__WORK TASK__.
Leave out the pictures, then output the lines of the records below from the first through the one containing "(0.36, 0.29, 0.20))".

[Rendered images with source text]
----------------------------------------
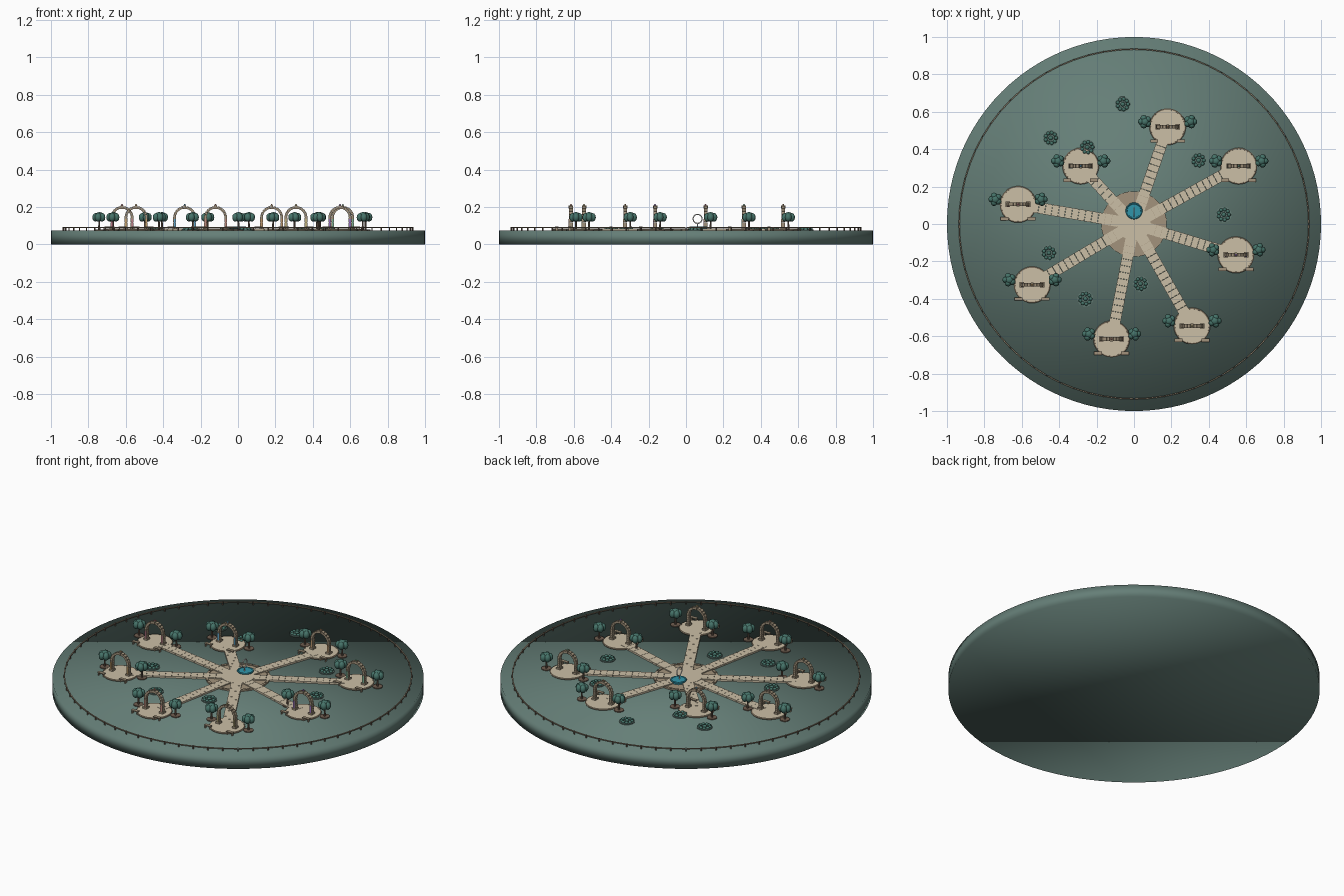
import bpy, bmesh, math
from mathutils import Matrix, Vector

if "Cube" in bpy.data.objects:
    bpy.data.objects.remove(bpy.data.objects["Cube"])

PI = math.pi
TOP = 0.075


def material(name, rgb):
    m = bpy.data.materials.new(name)
    m.diffuse_color = (*rgb, 1)
    m.use_nodes = True
    m.node_tree.nodes["Principled BSDF"].inputs["Base Color"].default_value = m.diffuse_color
    return m


GRASS = material("grass", (0.13, 0.21, 0.185))
CREAM = material("cream_stone", (0.60, 0.52, 0.38))
TAN = material("tan_stone", (0.36, 0.29, 0.20))
WOOD = material("wood", (0.16, 0.11, 0.08))
LEAF = material("leaf", (0.06, 0.17, 0.14))
WATER = material("water", (0.03, 0.30, 0.40))
WHITE = material("white", (0.85, 0.85, 0.82))


def place(loc, scale=(1, 1, 1), rot=None):
    return Matrix.Translation(loc) @ (rot or Matrix()) @ Matrix.Diagonal((*scale, 1))


def box(bm, loc, size, rot=None):
    bmesh.ops.create_cube(bm, size=1, matrix=place(loc, size, rot))


def drum(bm, x, y, z0, z1, r, sides=32, r2=None):
    bmesh.ops.create_cone(bm, cap_ends=True, segments=sides, radius1=r,
                          radius2=r if r2 is None else r2, depth=z1 - z0,
                          matrix=place((x, y, (z0 + z1) / 2)))


def blob(bm, loc, r, squash=1):
    bmesh.ops.create_icosphere(bm, subdivisions=2, radius=r, matrix=place(loc, (1, 1, squash)))


def ring(bm, center, r, t, seg=32, sides=8, rot=None):
    rows = []
    for i in range(seg):
        a = 2 * PI * i / seg
        row = []
        for j in range(sides):
            b = 2 * PI * j / sides
            p = Vector(((r + t * math.cos(b)) * math.cos(a),
                        (r + t * math.cos(b)) * math.sin(a), t * math.sin(b)))
            row.append(bm.verts.new(Vector(center) + (rot @ p if rot else p)))
        rows.append(row)
    for i in range(seg):
        p, q = rows[i], rows[(i + 1) % seg]
        for j in range(sides):
            k = (j + 1) % sides
            bm.faces.new((p[j], q[j], q[k], p[k]))


def finish(name, bm, mat, angle=35):
    me = bpy.data.meshes.new(name)
    bm.to_mesh(me)
    bm.free()
    ob = bpy.data.objects.new(name, me)
    bpy.context.collection.objects.link(ob)
    me.materials.append(mat)
    bpy.ops.object.select_all(action='DESELECT')
    ob.select_set(True)
    bpy.context.view_layer.objects.active = ob
    if angle:
        bpy.ops.object.shade_smooth_by_angle(angle=math.radians(angle))
    else:
        bpy.ops.object.shade_smooth()
    return ob


# Round island, smooth all over
bm = bmesh.new()
drum(bm, 0, 0, 0, TOP, 1, 96)
finish("island", bm, GRASS, 0)

# Perimeter fence: posts and short rails
posts, rails = bmesh.new(), bmesh.new()
N = 72
for i in range(N):
    a = 2 * PI * i / N
    drum(posts, 0.935 * math.cos(a), 0.935 * math.sin(a), TOP, 0.094, 0.004, 6)
    b = a + PI / N
    box(rails, (0.934 * math.cos(b), 0.934 * math.sin(b), 0.09), (0.006, 0.072, 0.005),
        Matrix.Rotation(b, 4, 'Z'))
finish("fence_posts", posts, WOOD)
finish("fence_rails", rails, TAN)

# Central plaza with pool and upright ring
bm = bmesh.new()
drum(bm, 0, 0, TOP, 0.079, 0.175, 48)
for i in range(24):
    a = 2 * PI * i / 24
    box(bm, (0.168 * math.cos(a), 0.168 * math.sin(a), 0.08), (0.014, 0.036, 0.008),
        Matrix.Rotation(a, 4, 'Z'))
finish("plaza_border", bm, TAN)
bm = bmesh.new()
drum(bm, 0, 0, TOP, 0.086, 0.09, 32)
finish("plaza_centre", bm, CREAM)
bm = bmesh.new()
drum(bm, 0, 0.07, TOP, 0.093, 0.04, 32)
ring(bm, (0, 0.07, 0.091), 0.04, 0.005)
finish("pool", bm, WATER)
bm = bmesh.new()
ring(bm, (0, 0.062, 0.137), 0.024, 0.003, 24, 6, Matrix.Rotation(PI / 2, 3, 'Y'))
drum(bm, 0, 0.062, 0.09, 0.112, 0.003, 8)
finish("pool_ring", bm, WHITE)

# Stations: position and accent colour
STATIONS = [
    (0.18, 0.52, (0.5, 0.3, 0.15)), (0.56, 0.31, (0.2, 0.45, 0.3)),
    (0.545, -0.165, (0.3, 0.16, 0.5)), (0.31, -0.545, (0.5, 0.42, 0.2)),
    (-0.12, -0.615, (0.5, 0.25, 0.2)), (-0.545, -0.325, (0.55, 0.35, 0.15)),
    (-0.62, 0.105, (0.5, 0.2, 0.25)), (-0.285, 0.31, (0.12, 0.38, 0.6))]

paths, pads, kerbs, arches = (bmesh.new() for _ in range(4))
trunks, crowns, benches = (bmesh.new() for _ in range(3))
for n, (x, y, rgb) in enumerate(STATIONS):
    # Radial path of paving slabs
    d, a = math.hypot(x, y), math.atan2(y, x)
    count = round((d - 0.09) / 0.035)
    step = (d - 0.09) / count
    for i in range(count):
        r = 0.05 + step * (i + 0.5)
        box(paths, (r * math.cos(a), r * math.sin(a), 0.079), (step * 0.97, 0.06, 0.012),
            Matrix.Rotation(a, 4, 'Z'))
    # Round pad with kerb
    drum(pads, x, y, TOP, 0.084, 0.093, 32)
    ring(kerbs, (x, y, 0.080), 0.093, 0.005, 32, 6)
    # Arch: stacked leg blocks, wedge blocks and keystone
    for s in (-1, 1):
        box(arches, (x + s * 0.054, y, 0.088), (0.024, 0.028, 0.012))
        for k in range(4):
            box(arches, (x + s * 0.054, y, 0.1 + k * 0.0125), (0.015, 0.02, 0.0115))
    for k in range(11):
        t = PI * (k + 0.5) / 11
        box(arches, (x + 0.054 * math.cos(t), y, 0.144 + 0.054 * math.sin(t)),
            (0.014, 0.02, 0.0145), Matrix.Rotation(-t, 4, 'Y'))
    box(arches, (x, y, 0.2), (0.014, 0.024, 0.016))
    # Accent strips and gem
    bm = bmesh.new()
    for s in (-1, 1):
        box(bm, (x + s * 0.054, y - 0.0105, 0.114), (0.009, 0.004, 0.045))
    bmesh.ops.create_icosphere(bm, subdivisions=1, radius=0.006, matrix=place((x, y, 0.211)))
    finish(f"arch_accent_{n + 1}", bm, material(f"accent_{n + 1}", rgb))
    # Pair of trees and benches
    for s in (-1, 1):
        tx, ty = x + s * 0.122, y + 0.027
        drum(trunks, tx, ty, TOP, 0.14, 0.006, 8, 0.004)
        drum(trunks, tx, ty, TOP, 0.08, 0.027, 16)
        blob(crowns, (tx, ty, 0.148), 0.026)
        for k in range(5):
            b = 2 * PI * k / 5 + (0 if s > 0 else PI)
            blob(crowns, (tx + 0.019 * math.cos(b), ty + 0.019 * math.sin(b), 0.145), 0.018, 1.3)
        box(benches, (x + s * 0.072, y - 0.076, 0.093), (0.042, 0.018, 0.005))
        for e in (-1, 1):
            box(benches, (x + s * 0.072 + e * 0.016, y - 0.076, 0.083), (0.004, 0.014, 0.016))
finish("paths", paths, CREAM)
finish("station_pads", pads, CREAM)
finish("pad_kerbs", kerbs, TAN)
finish("arches", arches, TAN)
finish("tree_trunks", trunks, WOOD)
finish("tree_crowns", crowns, LEAF)
finish("benches", benches, TAN)

# Low planting beds scattered between the paths
beds, shrubs = bmesh.new(), bmesh.new()
for x, y in [(-0.06, 0.64), (-0.445, 0.46), (-0.25, 0.41), (0.345, 0.34),
             (0.48, 0.05), (-0.455, -0.155), (0.035, -0.32), (-0.26, -0.4)]:
    drum(beds, x, y, TOP, 0.08, 0.042, 24)
    blob(shrubs, (x, y, 0.083), 0.012, 0.8)
    for k in range(9):
        a = 2 * PI * k / 9
        blob(shrubs, (x + 0.028 * math.cos(a), y + 0.028 * math.sin(a), 0.083), 0.010, 0.8)
finish("planting_beds", beds, GRASS)
finish("shrubs", shrubs, LEAF)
----------------------------------------
__SOLUTION FOR THIS TASK__.
import bpy, bmesh, math
from mathutils import Matrix, Vector

if "Cube" in bpy.data.objects:
    bpy.data.objects.remove(bpy.data.objects["Cube"])

PI = math.pi
TOP = 0.075


def material(name, rgb):
    m = bpy.data.materials.new(name)
    m.diffuse_color = (*rgb, 1)
    m.use_nodes = True
    m.node_tree.nodes["Principled BSDF"].inputs["Base Color"].default_value = m.diffuse_color
    return m


GRASS = material("grass", (0.13, 0.21, 0.185))
CREAM = material("cream_stone", (0.60, 0.52, 0.38))
TAN = material("tan_stone", (0.36, 0.29, 0.20))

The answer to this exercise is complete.